— Input data —

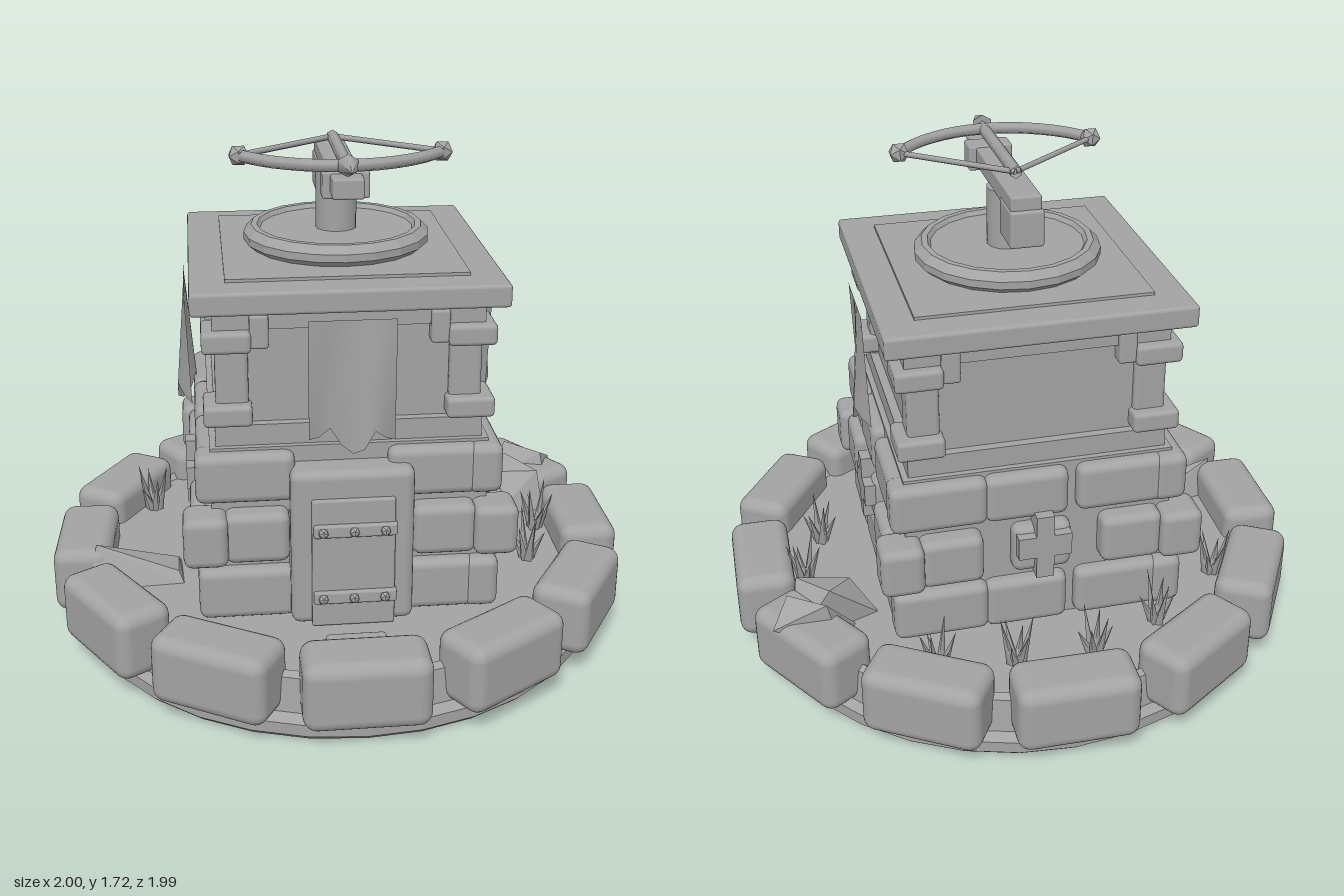
import * as THREE from 'three';
import { RoundedBoxGeometry } from 'three/addons/geometries/RoundedBoxGeometry.js';
import { ConvexGeometry } from 'three/addons/geometries/ConvexGeometry.js';

const stone = new THREE.MeshStandardMaterial({ color: 0xa3a3a3, side: THREE.DoubleSide });
stone.name = 'stoneGrey';

function add(parent, name, geometry, x = 0, y = 0, z = 0) {
  const mesh = new THREE.Mesh(geometry, stone);
  mesh.name = name;
  mesh.position.set(x, y, z);
  parent.add(mesh);
  return mesh;
}

function group(parent, name, x = 0, y = 0, z = 0) {
  const g = new THREE.Group();
  g.name = name;
  g.position.set(x, y, z);
  parent.add(g);
  return g;
}

// Box given by its limits; r rounds the edges
function block(parent, name, [x0, x1], [y0, y1], [z0, z1], r = 0) {
  const w = x1 - x0, h = y1 - y0, d = z1 - z0;
  const geo = r ? new RoundedBoxGeometry(w, h, d, 2, r) : new THREE.BoxGeometry(w, h, d);
  return add(parent, name, geo, (x0 + x1) / 2, (y0 + y1) / 2, (z0 + z1) / 2);
}

// Straight rod between two points
function rod(parent, name, a, b, r) {
  return add(parent, name, new THREE.TubeGeometry(new THREE.LineCurve3(a, b), 1, r, 6));
}

// Faceted solid around a few points
function rock(parent, name, points) {
  const geo = new ConvexGeometry(points.map(p => new THREE.Vector3(...p)));
  return add(parent, name, geo);
}

// Hanging cloth with a wave that grows downwards and a ragged hem
function bannerGeometry() {
  const geo = new THREE.PlaneGeometry(0.275, 0.4, 8, 5);
  const hem = [0.84, 0.84, 0.87, 0.82, 0.8, 0.82, 0.88, 0.85, 0.83];
  const p = geo.attributes.position;
  for (let i = 0; i < p.count; i++) {
    const col = i % 9, t = Math.floor(i / 9) / 5;
    p.setY(i, THREE.MathUtils.lerp(1.24, hem[col], t));
    p.setZ(i, 0.515 + 0.035 * t * Math.cos(2 * Math.PI * (col / 8 - 0.68)));
  }
  geo.computeVertexNormals();
  return geo;
}

// Everything that belongs to one side of the tower; side 0 is the front
function buildSide(root, side) {
  const g = group(root, 'towerSide' + side);
  g.rotation.y = side * Math.PI / 2;

  // Overlapping brick courses
  const outer = [[-0.5, -0.18], [-0.19, 0.09], [0.12, 0.42]];
  for (const y of [[0.2, 0.38], [0.62, 0.79]])
    for (const x of outer) {
      if (side === 0 && x[0] === -0.19) continue;
      block(g, 'brick', x, y, [0.38, 0.495], 0.03);
    }
  block(g, 'cornerBrick', [-0.545, -0.4], [0.415, 0.59], [0.4, 0.545], 0.03);
  for (const x of [[-0.41, -0.2], [0.2, 0.41]])
    block(g, 'brick', x, [0.415, 0.59], [0.38, 0.52], 0.03);

  // Cross-shaped arrow slit
  if (side !== 0) {
    block(g, 'brick', [-0.1, 0.1], [0.415, 0.59], [0.38, 0.5], 0.03);
    block(g, 'slitUpright', [-0.03, 0.03], [0.41, 0.645], [0.44, 0.53]);
    block(g, 'slitBar', [-0.09, 0.09], [0.49, 0.57], [0.44, 0.53]);
  }

  // Timber frame
  block(g, 'lowerBeam', [-0.43, 0.43], [0.8, 0.87], [0.36, 0.43]);
  block(g, 'upperBeam', [-0.43, 0.43], [1.19, 1.25], [0.36, 0.43]);
  block(g, 'cornerPost', [-0.425, -0.32], [0.8, 1.25], [0.32, 0.425], 0.015);
  for (const y of [[0.875, 0.945], [1.12, 1.19]])
    block(g, 'postCollar', [-0.465, -0.31], y, [0.31, 0.465], 0.015);
  for (const s of [-1, 1])
    block(g, 'bracket', [s * 0.285 - 0.03, s * 0.285 + 0.03], [1.13, 1.24], [0.38, 0.45], 0.01);

  if (side !== 2) add(g, 'banner', bannerGeometry());
}

function buildDoor(root) {
  const g = group(root, 'door');
  block(g, 'doorFrame', [-0.2, 0.2], [0.2, 0.745], [0.4, 0.55], 0.03);
  block(g, 'doorPanel', [-0.135, 0.135], [0.2, 0.655], [0.5, 0.565], 0.008);
  for (const y of [0.31, 0.55]) {
    block(g, 'doorStrap', [-0.13, 0.14], [y - 0.022, y + 0.022], [0.54, 0.58], 0.008);
    for (const x of [-0.1, 0, 0.1])
      add(g, 'stud', new THREE.IcosahedronGeometry(0.018, 0), x, y, 0.583);
  }
  block(g, 'stepStone', [-0.1, 0.1], [0.17, 0.215], [0.63, 0.73], 0.015);
  block(g, 'stepStone', [-0.09, 0.09], [0.17, 0.215], [0.76, 0.84], 0.015);
}

function buildCrossbow(root) {
  const g = group(root, 'crossbow');
  const v = (x, z, y = 1.675) => new THREE.Vector3(x, y, z);
  add(g, 'pivotPost', new THREE.CylinderGeometry(0.068, 0.068, 0.2, 16), 0, 1.49, 0);
  block(g, 'stock', [-0.05, 0.05], [1.58, 1.645], [-0.255, 0.385], 0.008);
  block(g, 'counterweight', [-0.055, 0.055], [1.48, 1.6], [-0.27, -0.12], 0.008);
  block(g, 'bowMount', [-0.075, 0.075], [1.565, 1.65], [0.225, 0.31], 0.008);

  // Curved bow with knobs and string
  const bow = new THREE.CatmullRomCurve3([v(-0.33, 0.155), v(-0.235, 0.25), v(-0.11, 0.315),
    v(0, 0.33), v(0.11, 0.315), v(0.235, 0.25), v(0.33, 0.155)]);
  add(g, 'bowArm', new THREE.TubeGeometry(bow, 16, 0.02, 6));
  for (const s of [-1, 1]) {
    add(g, 'bowKnob', new THREE.IcosahedronGeometry(0.036, 0), s * 0.325, 1.675, 0.155);
    rod(g, 'bowString', v(s * 0.33, 0.155), v(0, 0.11 * -1), 0.01);
  }

  // Loaded bolt
  rod(g, 'boltShaft', v(0, -0.12), v(0, 0.37), 0.02);
  const head = add(g, 'boltHead', new THREE.ConeGeometry(0.036, 0.11, 6), 0, 1.68, 0.41);
  head.rotation.x = Math.PI / 2;
}

// Splayed blades of grass
function buildTuft(root, x, z, turn) {
  const g = group(root, 'grassTuft', x, 0.19, z);
  g.rotation.y = turn;
  for (let i = 0; i < 6; i++) {
    const blade = group(g, 'blade');
    blade.rotation.set(0, i * Math.PI / 3, 0);
    const h = 0.12 + 0.035 * (i % 3);
    const cone = add(blade, 'bladeCone', new THREE.ConeGeometry(0.018, h, 4), 0.035, h / 2, 0);
    cone.rotation.z = -0.45 + 0.12 * (i % 3);
  }
}

export function createModel() {
  const root = new THREE.Group();
  root.name = 'ballistaTower';

  // Round base with bevelled rim
  const rim = [[0, 0], [0.905, 0], [0.925, 0.02], [0.925, 0.06], [0.9, 0.085],
    [0.885, 0.2], [0.865, 0.215], [0.845, 0.195], [0, 0.195]];
  const baseGeo = new THREE.LatheGeometry(rim.map(p => new THREE.Vector2(...p)), 32).toNonIndexed();
  baseGeo.computeVertexNormals();
  add(root, 'base', baseGeo);

  // Ring of boulders
  const ring = group(root, 'boulderWall');
  for (let i = 0; i < 12; i++) {
    const a = i * Math.PI / 6;
    const b = add(ring, 'boulder', new RoundedBoxGeometry(0.4, 0.235, 0.2, 3, 0.045),
      0.895 * Math.sin(a), 0.197, 0.895 * Math.cos(a));
    b.rotation.y = a + 0.05 * Math.sin(i * 2);
  }

  // Tower core, sides and door
  block(root, 'brickCore', [-0.45, 0.45], [0.19, 0.8], [-0.45, 0.45]);
  block(root, 'upperCore', [-0.4, 0.4], [0.8, 1.26], [-0.4, 0.4]);
  for (let side = 0; side < 4; side++) buildSide(root, side);
  buildDoor(root);

  // Roof platform and turntable
  block(root, 'roofSlab', [-0.497, 0.497], [1.255, 1.33], [-0.497, 0.497], 0.012);
  block(root, 'roofInset', [-0.385, 0.385], [1.3, 1.34], [-0.385, 0.385]);
  const disc = [[0, 1.335], [0.28, 1.335], [0.31, 1.36], [0.31, 1.385], [0.285, 1.41],
    [0.265, 1.41], [0.255, 1.395], [0, 1.395]];
  const discGeo = new THREE.LatheGeometry(disc.map(p => new THREE.Vector2(...p)), 20).toNonIndexed();
  discGeo.computeVertexNormals();
  add(root, 'turntable', discGeo);
  buildCrossbow(root);

  // Grass and fallen rocks
  const tufts = [[-0.125, -0.7], [0.135, -0.68], [0.39, -0.65], [-0.38, -0.58],
    [-0.665, -0.36], [0.755, -0.06], [0.67, 0.17]];
  tufts.forEach(([x, z], i) => buildTuft(root, x, z, i));
  rock(root, 'rockSlab', [[-0.88, 0.19, 0.25], [-0.56, 0.19, 0.06], [-0.55, 0.19, 0.23],
    [-0.85, 0.33, 0.17], [-0.57, 0.22, 0.08], [-0.57, 0.23, 0.2], [-0.8, 0.19, 0.12]]);
  rock(root, 'largeRubble', [[0.53, 0.19, -0.3], [0.62, 0.19, -0.16], [0.82, 0.19, -0.2],
    [0.84, 0.19, -0.42], [0.62, 0.33, -0.27], [0.8, 0.34, -0.24], [0.7, 0.36, -0.37]]);
  rock(root, 'smallRubble', [[0.68, 0.2, -0.47], [0.9, 0.3, -0.46], [0.86, 0.2, -0.3],
    [0.72, 0.37, -0.46], [0.84, 0.36, -0.36], [0.62, 0.22, -0.38]]);
  return root;
}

— Problem description —
Above this instruction are the records; retype exactly the lines from the one containing "return add(parent, name, geo);" up to and including the one containing "const p = geo.attributes.position;".

— Expected answer —
  return add(parent, name, geo);
}

// Hanging cloth with a wave that grows downwards and a ragged hem
function bannerGeometry() {
  const geo = new THREE.PlaneGeometry(0.275, 0.4, 8, 5);
  const hem = [0.84, 0.84, 0.87, 0.82, 0.8, 0.82, 0.88, 0.85, 0.83];
  const p = geo.attributes.position;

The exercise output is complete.